**THE RECORDS**:
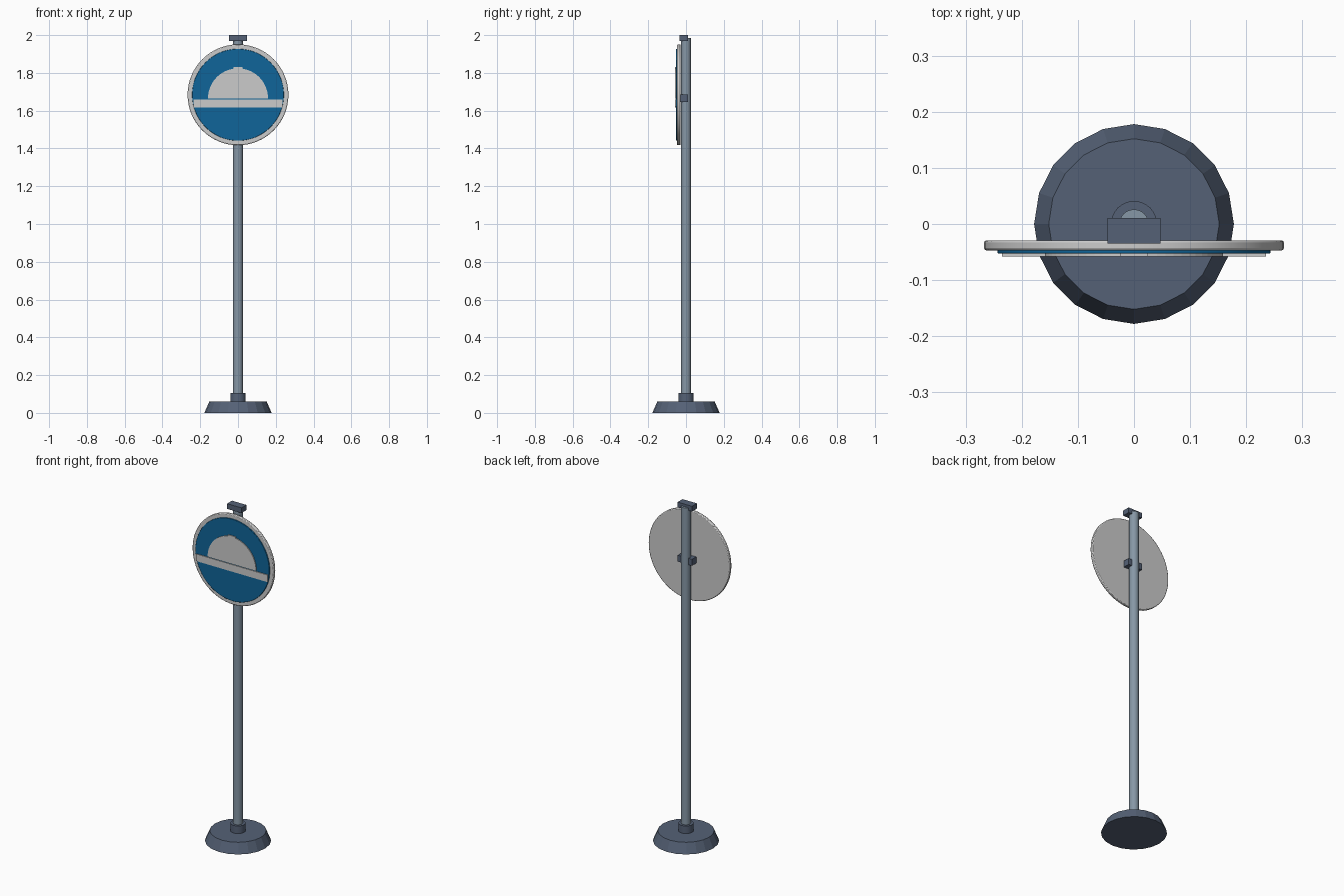
import bpy, bmesh, math
from mathutils import Matrix

if "Cube" in bpy.data.objects:
    bpy.data.objects.remove(bpy.data.objects["Cube"])

SIGN_Z = 1.684


def material(name, rgb):
    m = bpy.data.materials.new(name)
    m.diffuse_color = (*rgb, 1)
    m.use_nodes = True
    m.node_tree.nodes["Principled BSDF"].inputs["Base Color"].default_value = m.diffuse_color
    return m


dark = material("dark_steel", (0.09, 0.12, 0.18))
steel = material("pole_steel", (0.24, 0.31, 0.38))
blue = material("sign_blue", (0.005, 0.13, 0.32))


def finish(name, bm, mat=None, smooth=False, bevel=0):
    bmesh.ops.recalc_face_normals(bm, faces=bm.faces)
    me = bpy.data.meshes.new(name)
    bm.to_mesh(me)
    bm.free()
    ob = bpy.data.objects.new(name, me)
    bpy.context.collection.objects.link(ob)
    if mat:
        me.materials.append(mat)
    if bevel:
        b = ob.modifiers.new("Bevel", 'BEVEL')
        b.width, b.segments, b.limit_method = bevel, 2, 'ANGLE'
    if smooth:
        bpy.context.view_layer.objects.active = ob
        ob.select_set(True)
        bpy.ops.object.shade_smooth_by_angle(angle=math.radians(35))
        ob.select_set(False)
    return ob


def cone(name, r1, r2, z0, z1, sides, mat, smooth=False):
    bm = bmesh.new()
    bmesh.ops.create_cone(bm, cap_ends=True, segments=sides, radius1=r1, radius2=r2,
                          depth=z1 - z0, matrix=Matrix.Translation((0, 0, (z0 + z1) / 2)))
    return finish(name, bm, mat, smooth)


def disc(name, r, y0, y1, mat=None, bevel=0):
    bm = bmesh.new()
    mtx = Matrix.Translation((0, (y0 + y1) / 2, SIGN_Z)) @ Matrix.Rotation(math.pi / 2, 4, 'X')
    bmesh.ops.create_cone(bm, cap_ends=True, segments=64, radius1=r, radius2=r,
                          depth=y1 - y0, matrix=mtx)
    return finish(name, bm, mat, True, bevel)


def box(name, x, y0, y1, z0, z1, mat=None):
    bm = bmesh.new()
    mtx = Matrix.Translation((0, (y0 + y1) / 2, (z0 + z1) / 2)) @ Matrix.Diagonal((2 * x, y1 - y0, z1 - z0, 1))
    bmesh.ops.create_cube(bm, size=1, matrix=mtx)
    return finish(name, bm, mat)


# Foot, collar and pole
cone("base", 0.178, 0.152, 0, 0.06, 20, dark)
cone("collar", 0.041, 0.041, 0.055, 0.105, 24, dark, True)
cone("pole", 0.026, 0.026, 0.03, 1.985, 24, steel, True)

# Clamps joining pole and sign
box("top_clamp", 0.047, -0.035, 0.011, 1.969, 2.0, dark)
box("sign_clamp", 0.047, -0.035, 0.011, 1.647, 1.685, dark)

# Sign plate and blue face
disc("sign_plate", 0.267, -0.047, -0.029, bevel=0.004)
disc("sign_face", 0.243, -0.053, -0.046, blue, bevel=0.002)

# Raised symbol: bar and dome with a small flat crest
box("symbol_bar", 0.235, -0.058, -0.052, 1.618, 1.66)
bm = bmesh.new()
right = [(0.159 * math.cos(a), 0.159 * math.sin(a))
         for a in [math.radians(81 * i / 14) for i in range(15)]]
right.append((0.025, 0.165))
outline = right + [(-x, z) for x, z in reversed(right)]
face = bm.faces.new([bm.verts.new((x, -0.058, 1.665 + z)) for x, z in outline])
ext = bmesh.ops.extrude_face_region(bm, geom=[face])
bmesh.ops.translate(bm, vec=(0, 0.006, 0),
                    verts=[v for v in ext["geom"] if isinstance(v, bmesh.types.BMVert)])
finish("symbol_dome", bm)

**WORK ITEM**: From the data above, show each line that contains "False".

**EXERCISE ANSWER**:
def finish(name, bm, mat=None, smooth=False, bevel=0):
        ob.select_set(False)
def cone(name, r1, r2, z0, z1, sides, mat, smooth=False):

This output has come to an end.